October 15, 2015
The Society of Vertebrate Paleontology is meeting in Dallas and KERA public radio reporter Kat Chow set out to discover what is a "vertebrate paleontologist."
She interviewed Professor Louis Jacobs, a world-renowned vertebrate paleontologist in SMU's Roy M. Huffington Department of Earth Sciences and president of the University's Institute for the Study of Earth and Man.
"We specialize in animals with backbones, and how they’re preserved in the rocks, and what they mean, and what they tell us about how the earth got to be the way it is," said Jacobs, whose recent identification of a new species of marine mammal is causing a stir at the conference.
Listen to Chow's interview. or read her story.
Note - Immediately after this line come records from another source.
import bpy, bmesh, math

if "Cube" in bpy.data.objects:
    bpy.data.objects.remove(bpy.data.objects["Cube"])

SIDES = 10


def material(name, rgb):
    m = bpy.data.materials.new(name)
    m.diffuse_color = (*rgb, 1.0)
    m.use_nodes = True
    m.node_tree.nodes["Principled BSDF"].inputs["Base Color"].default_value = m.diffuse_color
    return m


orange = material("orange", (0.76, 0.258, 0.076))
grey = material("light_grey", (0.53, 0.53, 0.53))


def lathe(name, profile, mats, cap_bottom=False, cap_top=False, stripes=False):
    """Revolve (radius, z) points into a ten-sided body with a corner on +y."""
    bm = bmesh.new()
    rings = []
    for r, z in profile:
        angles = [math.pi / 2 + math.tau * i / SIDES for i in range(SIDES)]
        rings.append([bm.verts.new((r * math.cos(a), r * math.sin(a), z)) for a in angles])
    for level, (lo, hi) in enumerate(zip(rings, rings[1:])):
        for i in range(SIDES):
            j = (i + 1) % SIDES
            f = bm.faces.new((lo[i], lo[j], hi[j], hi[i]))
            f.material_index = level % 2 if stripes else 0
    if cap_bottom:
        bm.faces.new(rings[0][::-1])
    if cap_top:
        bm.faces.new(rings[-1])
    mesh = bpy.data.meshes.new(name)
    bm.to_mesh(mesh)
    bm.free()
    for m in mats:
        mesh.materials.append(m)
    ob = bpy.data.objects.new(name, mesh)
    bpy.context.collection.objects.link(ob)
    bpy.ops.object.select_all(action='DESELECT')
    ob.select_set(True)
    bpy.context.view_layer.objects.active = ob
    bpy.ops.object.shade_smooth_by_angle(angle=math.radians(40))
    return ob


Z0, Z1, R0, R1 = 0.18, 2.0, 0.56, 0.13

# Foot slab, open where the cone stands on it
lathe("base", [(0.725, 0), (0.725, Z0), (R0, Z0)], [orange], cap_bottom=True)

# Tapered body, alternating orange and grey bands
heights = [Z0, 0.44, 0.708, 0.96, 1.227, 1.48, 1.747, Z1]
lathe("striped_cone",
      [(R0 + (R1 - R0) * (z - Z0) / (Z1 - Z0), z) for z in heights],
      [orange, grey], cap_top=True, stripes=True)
As the society points out in its brochure for the conference: "The great state of Texas is fortunate to encompass a broad spectrum of geological regions, providing a diverse range of paleontological exploration and discoveries within the state. From the classic Permian redbeds of north-central Texas, to the fossil-rich Late Triassic exposures of the Texas Panhandle, Cretaceous exposures from the Big Bend region of western Texas stretching across the state beyond Dallas and Austin, through the broad expanse of Cenozoic coastal plain deposits in the south and east, and a rich Pleistocene record all across the state, Texas provides a remarkable breadth of paleontological opportunities.
"Even within a two-hour’s drive from Dallas one can find Permian, Early Cretaceous, Late Cretaceous, Paleogene, and Pleistocene vertebrate fossil-bearing sites," it said.